1. Venous admixture/cardiac output ratio (Q̇va/Q̇t) has been measured in twenty-four healthy volunteer subjects of both sexes aged 20–71 years, at rest and during the steady state of treadmill exercise at two rates of work, and breathing air and breathing oxygen. 2. With oxygen breathing, Q̇va/Q̇t was considerably less during exercise than during the time subjects were taking either normal or deep breaths of oxygen at rest, and did not significantly increase with the intensity of exercise. It is postulated that the increase in ventilation during exercise opens most or all of those alveoli which, during oxygen breathing at rest, close because of critically low ventilation/perfusion (V̇/Q̇) ratios. 3. With air breathing, Q̇va/Q̇t fell from rest to exercise (especially in older subjects), presumably due to improved ventilation of alveoli at the lung bases.
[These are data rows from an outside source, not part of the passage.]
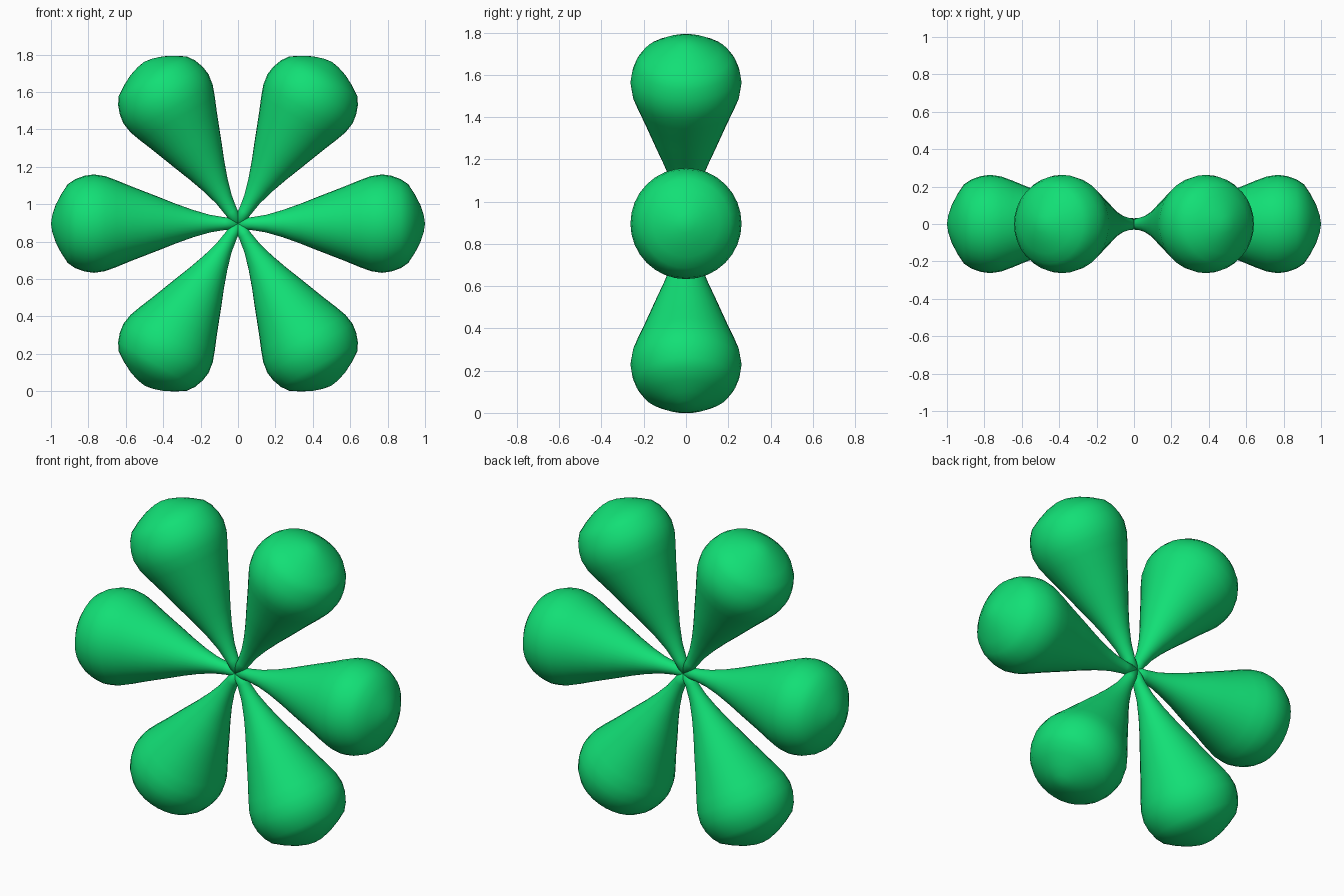
import bpy, bmesh
from math import sin, cos, pi, radians

if "Cube" in bpy.data.objects:
    bpy.data.objects.remove(bpy.data.objects["Cube"])

CENTRE_Z = 0.896
SEGMENTS = 32
# (distance from centre, radius) along one petal
PROFILE = [(0.0, 0.03), (0.07, 0.034), (0.15, 0.047), (0.24, 0.073), (0.335, 0.107),
           (0.42, 0.141), (0.495, 0.170), (0.575, 0.201), (0.65, 0.232),
           (0.71, 0.254), (0.77, 0.263), (0.82, 0.256), (0.87, 0.238),
           (0.91, 0.211), (0.945, 0.158), (0.975, 0.100), (0.993, 0.045)]


def petal_mesh(mat):
    # Lathe the profile around the x axis
    bm = bmesh.new()
    rings = []
    for d, r in PROFILE:
        rings.append([bm.verts.new((d, r * cos(2 * pi * i / SEGMENTS), r * sin(2 * pi * i / SEGMENTS)))
                      for i in range(SEGMENTS)])
    for a, b in zip(rings, rings[1:]):
        for i in range(SEGMENTS):
            j = (i + 1) % SEGMENTS
            bm.faces.new((a[i], a[j], b[j], b[i]))
    # Close the narrow end and the rounded tip
    for ring, x in ((rings[0], 0.0), (rings[-1], 1.0)):
        tip = bm.verts.new((x, 0, 0))
        for i in range(SEGMENTS):
            bm.faces.new((ring[i], ring[(i + 1) % SEGMENTS], tip))
    bmesh.ops.recalc_face_normals(bm, faces=bm.faces)
    for f in bm.faces:
        f.smooth = True
    me = bpy.data.meshes.new("petal")
    bm.to_mesh(me)
    bm.free()
    me.materials.append(mat)
    return me


green = bpy.data.materials.new("green")
green.diffuse_color = (0.006, 0.74, 0.18, 1)
green.use_nodes = True
green.node_tree.nodes["Principled BSDF"].inputs["Base Color"].default_value = green.diffuse_color

# Six petals fanned around the centre in the xz plane
mesh = petal_mesh(green)
for k in range(6):
    petal = bpy.data.objects.new(f"petal_{k + 1}", mesh)
    petal.location = (0, 0, CENTRE_Z)
    petal.rotation_euler = (0, radians(60 * k), 0)
    bpy.context.collection.objects.link(petal)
With an increase in work rate Q̇va/Q̇t increased in all age groups. This increase was not due to increase in the shunt fraction (Q̇ s /Q̇t), nor to limitation of diffusing capacity; it arose from an increase in V̇/Q̇ variance. 4. Equations have been derived for the prediction of normal Q̇va/Q̇t during exercise, with or without correction for the effects of increasing pulmonary capillary temperature. These effects do not materially influence the accuracy of prediction, but may be relevant to some of the interpretations. In particular, they provide a further indication that Q̇s/Q̇t probably cannot be measured by breathing oxygen at rest, even in deep breathing.
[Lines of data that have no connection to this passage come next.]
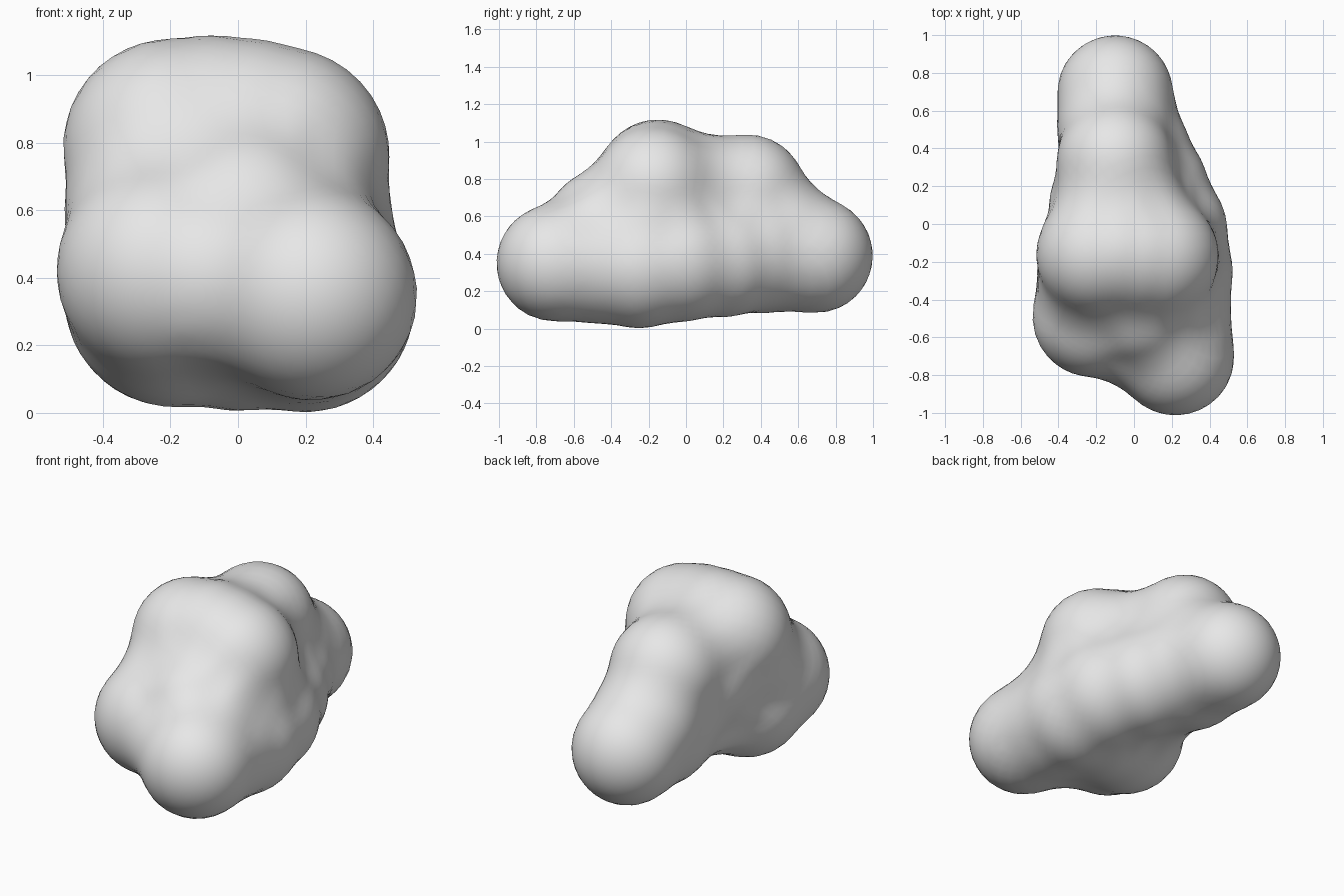
import bpy
import bmesh
import math
from mathutils import Vector
from mathutils.kdtree import KDTree

cube = bpy.data.objects.get("Cube")
if cube:
    bpy.data.objects.remove(cube, do_unlink=True)

# Lobes of the body: centre and radius
LOBES = [
    ((-0.10, 0.69, 0.39), 0.31),   # back tip
    ((-0.10, 0.52, 0.49), 0.31),   # back slope
    ((-0.09, 0.40, 0.39), 0.31),   # back neck
    ((-0.01, 0.38, 0.40), 0.31),   # back neck left
    ((-0.10, 0.33, 0.73), 0.31),   # upper back
    ((-0.14, 0.10, 0.60), 0.31),   # right side
    ((-0.20, -0.16, 0.79), 0.32),  # crown right
    ((-0.08, -0.15, 0.80), 0.32),  # crown middle
    ((0.03, -0.16, 0.79), 0.32),   # crown middle left
    ((0.13, -0.17, 0.765), 0.32),  # crown left
    ((0.15, -0.20, 0.56), 0.31),   # left side
    ((-0.20, -0.25, 0.60), 0.315), # right shoulder
    ((0.22, -0.70, 0.35), 0.315),  # front tip
    ((0.20, -0.47, 0.34), 0.315),  # front neck
    ((-0.22, -0.49, 0.42), 0.32),  # front shoulder
    ((0.03, -0.44, 0.54), 0.31),   # front bridge
    ((0.20, -0.25, 0.325), 0.325), # belly left
    ((0.00, -0.26, 0.33), 0.325),  # belly middle
    ((-0.19, -0.30, 0.34), 0.325), # belly right
    ((0.17, -0.03, 0.36), 0.325),  # flank
    ((0.08, 0.20, 0.37), 0.31),    # flank back
]
LOBES = [(Vector(c), r) for c, r in LOBES]
CORE = Vector((-0.02, -0.05, 0.46))
BALL = 0.42  # radius of the ball that rolls over the lobes to fill the creases


def sphere_directions(subdivisions):
    """Icosphere whose directions crowd towards the long axis."""
    bm = bmesh.new()
    bmesh.ops.create_icosphere(bm, subdivisions=subdivisions, radius=1)
    for v in bm.verts:
        v.co = Vector((v.co.x, v.co.y * 1.6, v.co.z)).normalized()
    return bm


def reach(direction):
    """Farthest point of the swollen lobes along one direction from the core."""
    best = 0
    for c, r in LOBES:
        along = (c - CORE).dot(direction)
        inside = (r + BALL) ** 2 - (c - CORE).length_squared + along ** 2
        if inside > 0:
            best = max(best, along + math.sqrt(inside))
    return best


# Places where the centre of the rolling ball can be
shell = sphere_directions(6)
ball_centres = KDTree(len(shell.verts))
for i, v in enumerate(shell.verts):
    ball_centres.insert(CORE + v.co * reach(v.co), i)
ball_centres.balance()
shell.free()

# Skin that the ball touches from outside
bm = sphere_directions(5)
for v in bm.verts:
    direction = v.co.copy()
    t = reach(direction)
    for _ in range(60):
        gap = BALL - ball_centres.find(CORE + direction * t)[2]
        if gap < 0.0005:
            break
        t -= gap
    v.co = CORE + direction * t
bmesh.ops.smooth_vert(bm, verts=bm.verts, factor=0.5,
                      use_axis_x=True, use_axis_y=True, use_axis_z=True)
for f in bm.faces:
    f.smooth = True

mesh = bpy.data.meshes.new("lumpy_body")
bm.to_mesh(mesh)
bm.free()
body = bpy.data.objects.new("lumpy_body", mesh)
bpy.context.collection.objects.link(body)

# Plain grey
grey = bpy.data.materials.new("light_grey")
grey.use_nodes = True
colour = (0.8, 0.8, 0.8, 1)
grey.diffuse_color = colour
grey.node_tree.nodes["Principled BSDF"].inputs["Base Color"].default_value = colour
mesh.materials.append(grey)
1. The alveolar-arterial oxygen-tension gradient was measured in duplicate, in forty-eight healthy subjects (twenty-four men and twenty-four women) aged from 20 to 74 years, while breathing oxygen concentrations of approximately 14, 21, 40, 60 and 100%. 2. The gradient increased with age and with inspired O 2 concentration up to 60%. Above 60%, during normal breathing, there was no significant change in gradient. 3. Breathing 100% O 2 in deep breaths decreased the gradient in all age-groups, significantly so in subjects of 50 years and younger. The remaining gradient was due to anatomical venous shunt. 4. When this anatomical shunt was allowed for, the differences in gradient between age-groups were largely abolished at all inspired O 2 concentrations. The gradient which was not due to anatomical shunt, when breathing air, remained higher in subjects over 60 years than in the younger subjects. 5. The results can be interpreted to mean that three components contribute to the normal gradient: (a) irreversible anatomical shunt; (b) closed, unventilated alveoli which can only be inflated by deep breaths; and (c) cyclical airway closure during normal breathing in subjects over 60 years. Diffusion disequilibrium may contribute a gradient of up to 3 mmHg during the breathing of low O 2 concentrations.
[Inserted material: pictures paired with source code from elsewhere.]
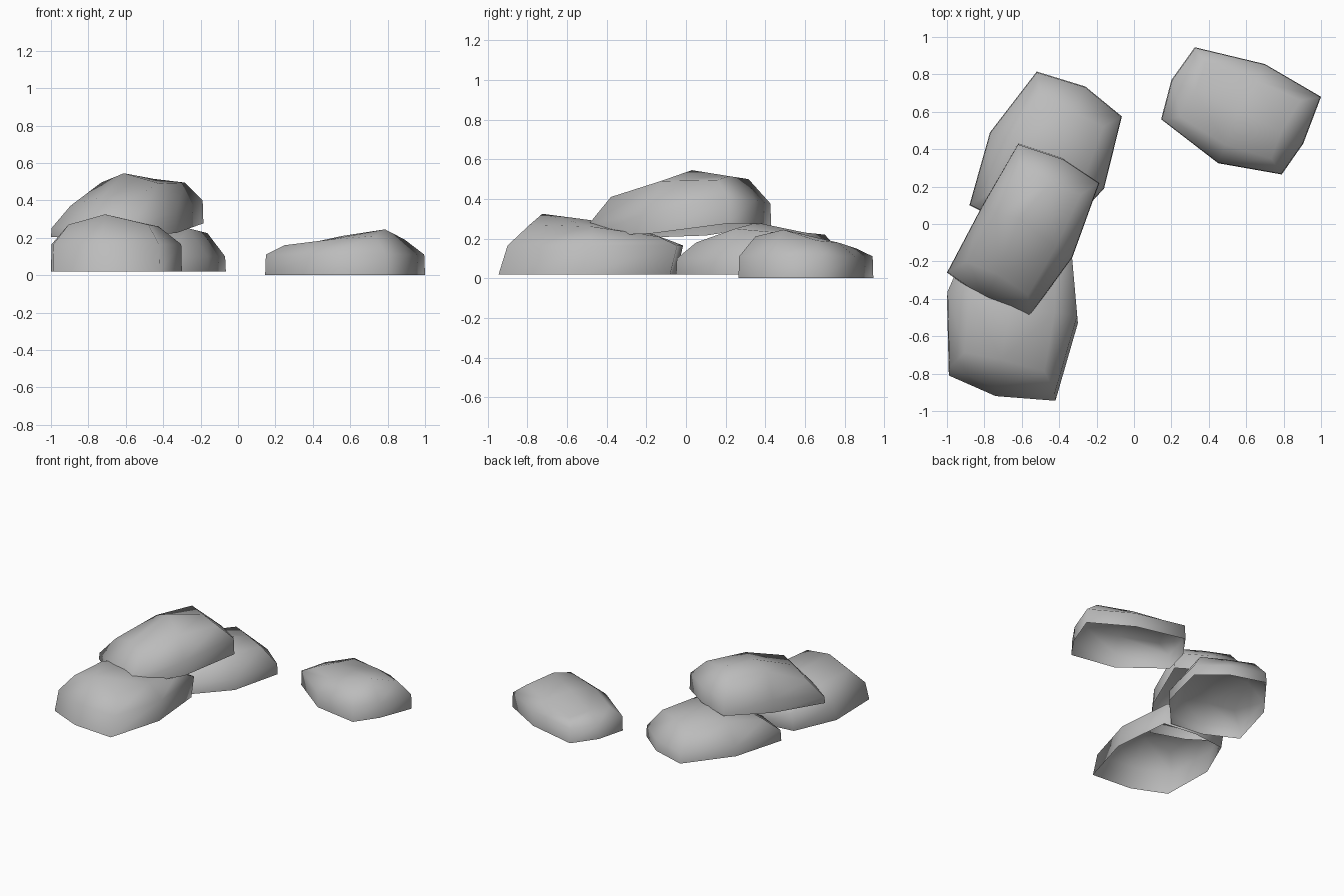
import bpy
import bmesh
from mathutils import Vector

default_cube = bpy.data.objects.get("Cube")
if default_cube:
    bpy.data.objects.remove(default_cube, do_unlink=True)

# Stone colour
stone = bpy.data.materials.new("stone_grey")
stone.use_nodes = True
colour = (0.5, 0.5, 0.5, 1.0)
stone.diffuse_color = colour
stone.node_tree.nodes["Principled BSDF"].inputs["Base Color"].default_value = colour


def rock(name, outline, crown, floor, shoulder, lean=(0, 0), shift=(0, 0), arch=0.0):
    """Open-bottomed boulder: outline holds (x, y, top height), counter-clockwise,
    alternating corners and edge middles. Lean slopes the rim, shift slants the walls
    and arch lifts the ends above the long sides."""
    bm = bmesh.new()
    centre = sum((Vector(p[:2]) for p in outline), Vector((0, 0))) / len(outline)
    lean, shift = Vector(lean), Vector(shift)
    base, side, top = [], [], []
    for i, (x, y, height) in enumerate(outline):
        foot = Vector((x, y))
        inset = 0.35 if i % 2 else 0.25
        rise = lean.dot(foot - centre)
        low = floor + rise / 2 - (arch if i in (1, 5) else 0)
        base.append(bm.verts.new((x, y, low)))
        side.append(bm.verts.new((*(foot.lerp(centre, 0.01) + shift), shoulder + rise)))
        top.append(bm.verts.new((*(foot.lerp(centre, inset) + shift), height)))
    peak = bm.verts.new(crown)

    # Walls and rounded shoulder
    count = len(outline)
    for lower, upper in ((base, side), (side, top)):
        for i in range(count):
            j = (i + 1) % count
            bm.faces.new((lower[i], lower[j], upper[j], upper[i]))
    # Four quads close the crown
    for i in range(0, count, 2):
        bm.faces.new((top[i - 1], top[i], top[i + 1], peak))

    for face in bm.faces:
        face.smooth = True
    mesh = bpy.data.meshes.new(name)
    bm.to_mesh(mesh)
    bm.free()
    mesh.materials.append(stone)
    obj = bpy.data.objects.new(name, mesh)
    bpy.context.collection.objects.link(obj)
    return obj


# Lone rock at the back left
rock("lone_rock", [
    (0.325, 0.945, 0.15), (0.20, 0.77, 0.16), (0.145, 0.56, 0.16), (0.45, 0.325, 0.19),
    (0.79, 0.265, 0.21), (0.905, 0.43, 0.245), (1.0, 0.68, 0.19), (0.70, 0.855, 0.18),
], crown=(0.56, 0.60, 0.21), floor=0.0, shoulder=0.11)

# Pile: two rocks on the ground
rock("back_rock", [
    (-0.52, 0.815, 0.22), (-0.77, 0.49, 0.24), (-0.88, 0.10, 0.18), (-0.64, -0.02, 0.19),
    (-0.38, -0.05, 0.18), (-0.16, 0.19, 0.25), (-0.065, 0.575, 0.225), (-0.26, 0.735, 0.23),
], crown=(-0.46, 0.36, 0.28), floor=0.02, shoulder=0.10)

rock("front_rock", [
    (-0.42, -0.945, 0.27), (-0.30, -0.53, 0.26), (-0.34, -0.08, 0.21), (-0.60, -0.05, 0.22),
    (-0.86, -0.08, 0.20), (-1.00, -0.40, 0.27), (-0.99, -0.81, 0.27), (-0.74, -0.92, 0.325),
], crown=(-0.66, -0.46, 0.29), floor=0.02, shoulder=0.165, shift=(0, 0.04))

# Rock resting across them
rock("top_rock", [
    (-0.62, 0.43, 0.50), (-0.81, 0.10, 0.495), (-1.00, -0.26, 0.37), (-0.80, -0.40, 0.42),
    (-0.56, -0.495, 0.41), (-0.33, -0.18, 0.49), (-0.185, 0.22, 0.495), (-0.38, 0.35, 0.515),
], crown=(-0.61, 0.03, 0.545), floor=0.24, shoulder=0.326, lean=(0.11, 0.12), arch=0.02)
1. Two-hundred and forty duplicate estimations of physiological dead-space volume ( V D ) were made in forty-eight healthy subjects (twenty-four men and twenty-four women) aged from 20 to 74 years, to assess the predictive accuracy of various standards. 2. The V D / V T (physiological dead-space volume/tidal volume) ratio standard was least precise, but could be improved by allowing for sex and age. 3. The best prediction could be made by multiple regression of V D on age, height, tidal volume ( V T ) and the reciprocal of respiratory frequency (f), which gave an estimate with a standard deviation of 24·7 ml. 4. Theoretical and practical arguments favour the abandonment of the V D / V T ratio standard. Simple regression of V D on V T also is unsatisfactory, giving a much less precise estimate of V D than a multiple regression on V T and other variables.